Say hello to Li-Fi, a new method to transfer high speed data wireless within your confined working spaces without radio interference.

This method uses visible spectrum to transmit data by a light source e.g. a LED bulb, internet connection and a photo detector.

It was tested this week by Estonian start-up Velmenni, in Tallinn.
Velmenni used a li-fi-enabled light bulb to transmit data at speeds of 1Gbps.
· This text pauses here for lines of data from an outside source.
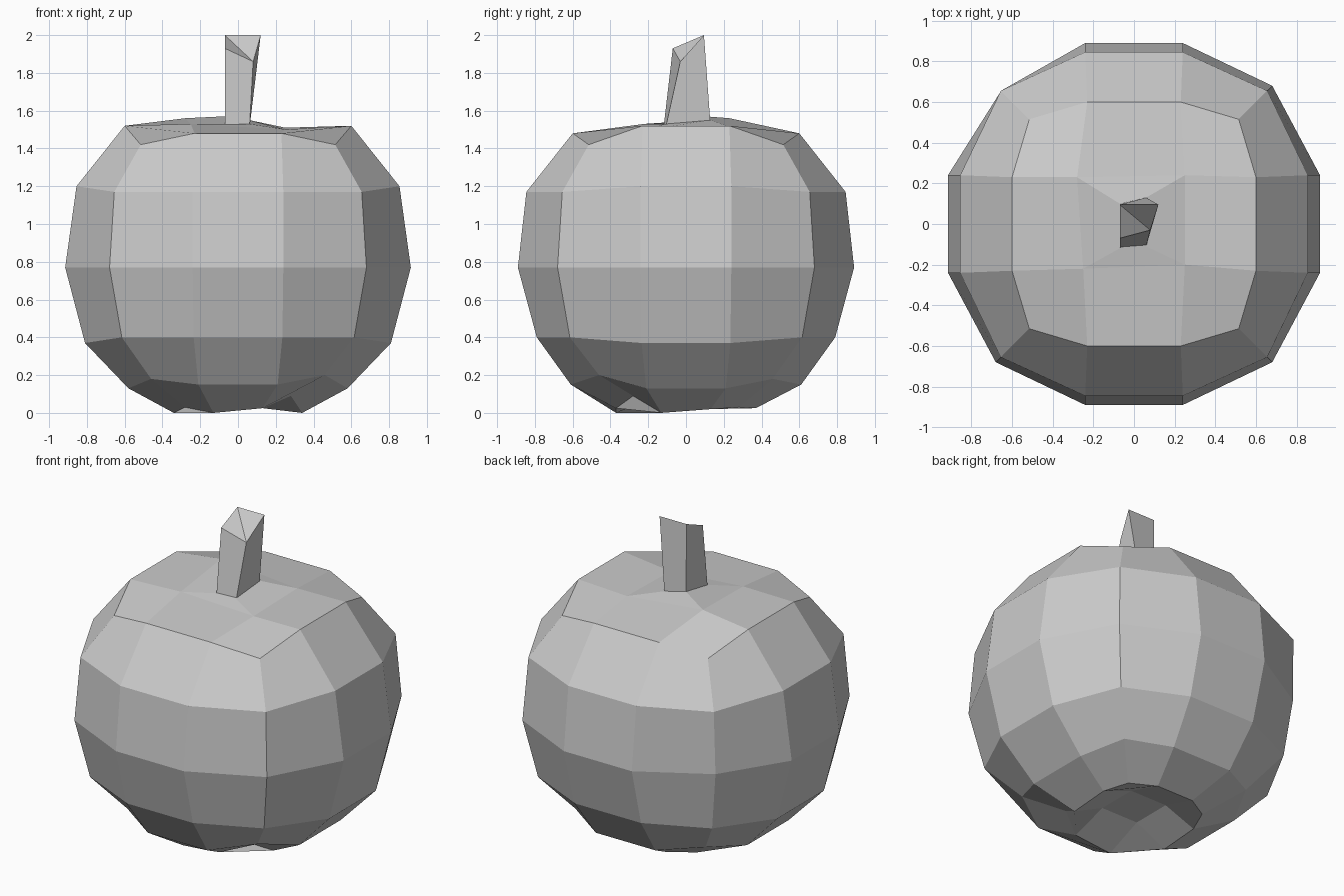
import bpy, bmesh
from mathutils import Vector

if "Cube" in bpy.data.objects:
    bpy.data.objects.remove(bpy.data.objects["Cube"])


def turn(q, a, b):
    """Rotate (a, b) by q quarter turns about z."""
    return [(a, b), (-b, a), (-a, -b), (b, -a)][q % 4]


def finish(bm, name):
    bmesh.ops.recalc_face_normals(bm, faces=bm.faces)
    me = bpy.data.meshes.new(name)
    bm.to_mesh(me)
    bm.free()
    ob = bpy.data.objects.new(name, me)
    bpy.context.collection.objects.link(ob)
    return ob


def ring(bm, ax, ay, half, corner, zx, zy, zc):
    """Twelve-point rounded square: two points per side plus a corner."""
    vs = []
    for q in range(4):
        a, z = (ax, zx) if q % 2 == 0 else (ay, zy)
        for p, h in (((a, -half), z), ((a, half), z), ((corner, corner), zc)):
            vs.append(bm.verts.new((*turn(q, *p), h)))
    return vs


def bridge(bm, r0, r1):
    n = len(r0)
    for i in range(n):
        j = (i + 1) % n
        bm.faces.new((r0[i], r0[j], r1[j], r1[i]))


def grid_cap(bm, rim, inner):
    """Join a 12-point rim to four inner points in a 3 x 3 grid layout."""
    for q in range(4):
        bm.faces.new((rim[3*q+1], rim[3*q+2], rim[(3*q+3) % 12], inner[q]))
        bm.faces.new((rim[3*q], rim[3*q+1], inner[q], inner[q-1]))


# Body: stacked rings from bottom rim to top rim
bm = bmesh.new()
specs = [  # ax, ay, half, corner, zx, zy, zc
    (.34, .37, .13, .28, .02, .025, .03),
    (.58, .61, .21, .46, .13, .15, .18),
    (.81, .79, .235, .615, .37, .40, .40),
    (.915, .89, .24, .68, .77, .77, .77),
    (.855, .845, .24, .655, 1.20, 1.17, 1.17),
    (.60, .60, .23, .515, 1.52, 1.48, 1.42),
]
rings = [ring(bm, *s) for s in specs]
for lo, hi in zip(rings, rings[1:]):
    bridge(bm, lo, hi)

# Small irregularities: lowest feet and the notch at the front right
for i, z in ((7, 0.0), (9, 0.0), (0, 0.0), (11, 0.09)):
    rings[0][i].co.z = z
rings[1][11].co.z = .20
rings[3][5].co = Vector((-.66, .645, .77))

# Top: inner square, then the base of the stem
base = [(.06, .13, 1.55), (-.07, .10, 1.57), (-.07, -.12, 1.53), (.06, -.11, 1.53)]
inner = [bm.verts.new(p) for p in
         ((.25, .24, 1.51), (-.28, .23, 1.56), (-.25, -.22, 1.53), (.25, -.20, 1.50))]
grid_cap(bm, rings[-1], inner)
foot = [bm.verts.new(p) for p in base]
bridge(bm, inner, foot)
bm.faces.new(foot)

# Underside: shallow dimple
dimple = [bm.verts.new((*turn(q, .13, .13), .10)) for q in range(4)]
grid_cap(bm, rings[0], dimple)
bm.faces.new(dimple)
finish(bm, "apple_body")

# Stem: four-sided, flaring to a slanted top
bm = bmesh.new()
tip = [(.12, .095, 2.0), (-.07, .095, 2.0), (-.07, -.07, 1.93), (.08, -.03, 1.86)]
low = [bm.verts.new((x, y, z - .03)) for x, y, z in base]
high = [bm.verts.new(p) for p in tip]
bridge(bm, low, high)
bm.faces.new(low)
bm.faces.new((high[0], high[1], high[3]))
bm.faces.new((high[1], high[2], high[3]))
finish(bm, "stem")
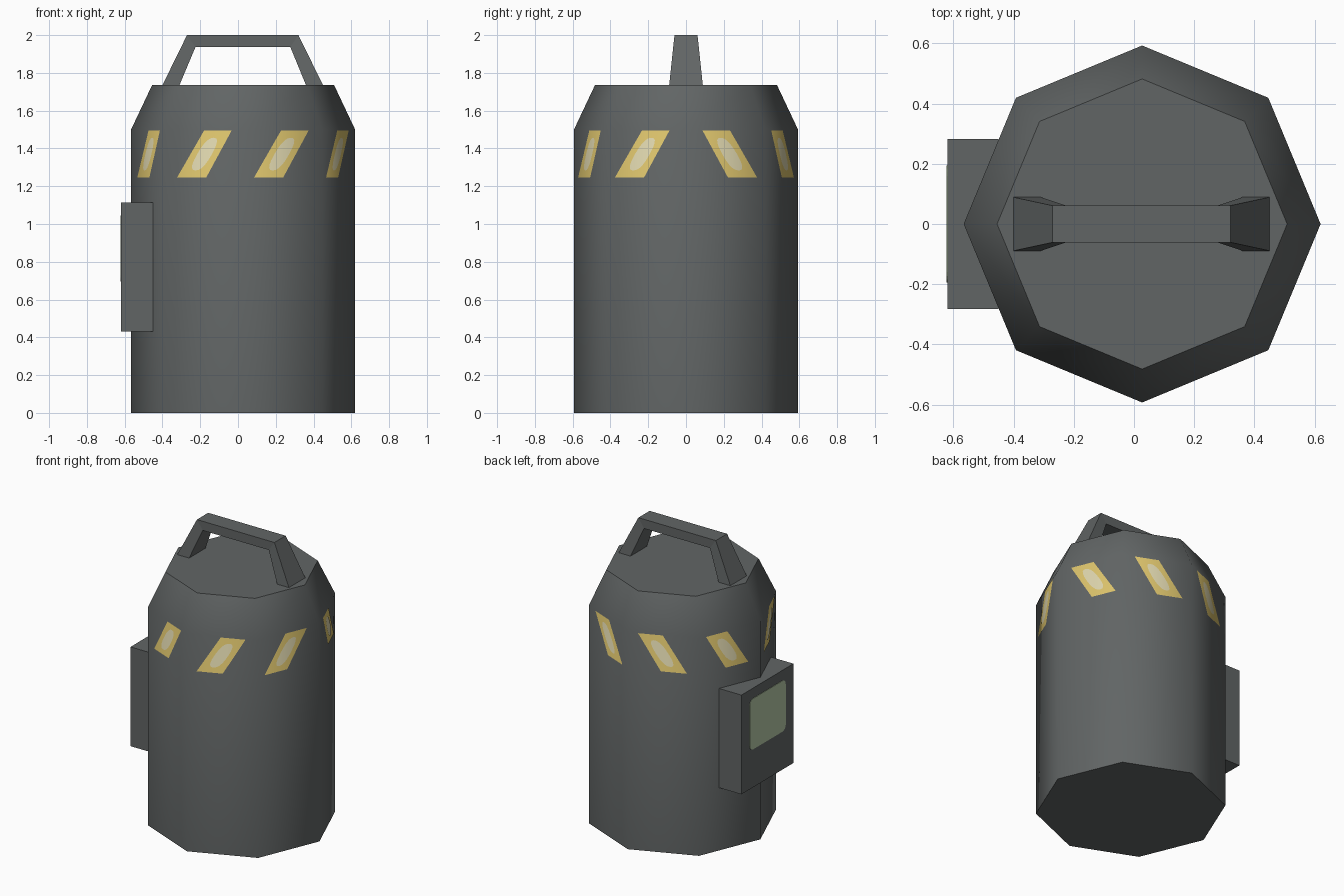
import bpy, bmesh, math
from mathutils import Vector

if "Cube" in bpy.data.objects:
    bpy.data.objects.remove(bpy.data.objects["Cube"])

CX, R = 0.027, 0.593          # body axis and radius


def material(name, rgb):
    m = bpy.data.materials.new(name)
    m.diffuse_color = (*rgb, 1)
    m.use_nodes = True
    m.node_tree.nodes["Principled BSDF"].inputs["Base Color"].default_value = m.diffuse_color
    return m


GREY = material("dark grey metal", (0.12, 0.13, 0.13))
YELLOW = material("warning yellow", (0.72, 0.55, 0.15))
PALE = material("pale cream", (0.73, 0.67, 0.42))
GREEN = material("screen green", (0.46, 0.58, 0.38))


def make(name, verts, faces, mat, fix=True):
    me = bpy.data.meshes.new(name)
    me.from_pydata([tuple(v) for v in verts], [], faces)
    if fix:
        bm = bmesh.new()
        bm.from_mesh(me)
        bmesh.ops.recalc_face_normals(bm, faces=bm.faces)
        bm.to_mesh(me)
        bm.free()
    me.materials.append(mat)
    ob = bpy.data.objects.new(name, me)
    bpy.context.collection.objects.link(ob)
    return ob


def loft(name, rings, mat):
    """Skin a list of equal-sized closed rings and cap both ends."""
    n = len(rings[0])
    faces = [(i * n + j, i * n + (j + 1) % n, (i + 1) * n + (j + 1) % n, (i + 1) * n + j)
             for i in range(len(rings) - 1) for j in range(n)]
    last = (len(rings) - 1) * n
    faces += [tuple(range(n)), tuple(range(last, last + n))]
    return make(name, [v for r in rings for v in r], faces, mat)


def rim(a, r=R, z=0.0):
    a = math.radians(a)
    return Vector((CX + r * math.cos(a), r * math.sin(a), z))


# Eight-sided body with sloped shoulder, smooth round the sides
body = loft("canister_body",
            [[rim(45 * k, r, z) for k in range(8)]
             for r, z in ((R, 0), (R, 1.5), (0.482, 1.735))], GREY)
bpy.context.view_layer.objects.active = body
body.select_set(True)
bpy.ops.object.shade_smooth_by_angle(angle=math.radians(50))
body.select_set(False)

# Carry handle: outer x/z, inner x/z, half width at each station
stations = [(-0.40, 1.735, -0.31, 1.735, 0.089), (-0.27, 2.0, -0.225, 1.937, 0.061),
            (0.32, 2.0, 0.277, 1.937, 0.061), (0.45, 1.735, 0.36, 1.735, 0.089)]
loft("carry_handle",
     [[(ox, -w, oz), (ox, w, oz), (ix, w, iz), (ix, -w, iz)]
      for ox, oz, ix, iz, w in stations], GREY)

# Control box on the left side
loft("control_box",
     [[(x, -0.283, 0.432), (x, 0.283, 0.432), (x, 0.283, 1.115), (x, -0.283, 1.115)]
      for x in (-0.62, -0.45)], GREY)

# Screen with rounded corners
pts, c = [], 0.035
for k, (sy, sz) in enumerate(((1, 1), (-1, 1), (-1, -1), (1, -1))):
    for s in range(5):
        a = math.radians(90 * k + 22.5 * s)
        pts.append((sy * (0.195 - c) + c * math.cos(a),
                    0.87 + sz * (0.175 - c) + c * math.sin(a)))
loft("control_screen", [[(x, y, z) for y, z in pts] for x in (-0.6195, -0.623)], GREEN)


def stripe_plate(name, face, back, uv, lift, mat):
    """Thin slanted plate on one body side; uv runs -1..1 across the stripe."""
    a, b = rim(180 + 45 * face), rim(225 + 45 * face)
    out = ((a + b) / 2 - Vector((CX, 0, 0))).normalized()
    start = 0.2 - 0.032 * face
    verts, normals = [], []
    for u, v in uv:
        t = (v + 1) / 2
        f = start + 0.34 * t + (u + 1) / 2 * (0.368 - 0.02 * t)
        p = a.lerp(b, f)
        n = Vector((p.x - CX, p.y, 0.12)).normalized()
        p = p + out * lift
        p.z = 1.246 + 0.248 * t
        if back:
            p.y, n.y = -p.y, -n.y
        verts.append(p)
        normals.append(tuple(n))
    order = list(range(len(uv)))
    ob = make(name, verts, [tuple(order[::-1] if back else order)], mat, fix=False)
    # Follow the smooth shading of the body behind
    ob.data.polygons[0].use_smooth = True
    ob.data.normals_split_custom_set_from_vertices(normals)


# Warning stripes: four across the front, mirrored to the back
quad = [(-1, -1), (1, -1), (1, 1), (-1, 1)]
blob = []
for k in range(20):
    a = math.tau * k / 20
    blob.append((0.52 * math.copysign(abs(math.cos(a)) ** 0.8, math.cos(a)),
                 0.70 * math.copysign(abs(math.sin(a)) ** 0.8, math.sin(a))))
for back in (False, True):
    side = "back" if back else "front"
    for i in range(4):
        stripe_plate(f"{side}_stripe_{i + 1}", i, back, quad, 0.002, YELLOW)
        stripe_plate(f"{side}_stripe_glow_{i + 1}", i, back, blob, 0.004, PALE)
Laboratory tests have shown theoretical speeds of up to 224Gbps.

The term li-fi was first coined by Prof Harald Haas from Edinburgh University, who demonstrated the technology at a Ted (Technology, Entertainment and Design) conference in 2011.
The advantages of this technology is that a light bulb could a wireless hotspot and it does not interfere with other radio signals, so could be utilised on aircraft and in other places where interference is an issue.
While the spectrum for radio waves is in short supply, the visible light spectrum is 10,000 times larger, meaning it is unlikely to run out any time soon.

The drawback is that the signal  cannot travel across wall and deployed outdoors in direct sunlight (since it uses light source). Mirrors would also interfere with the signal too.  This technology would supplement wi-fi networks, such as in congested urban areas or places where wi-fi is not safe, such as hospitals.


By Harry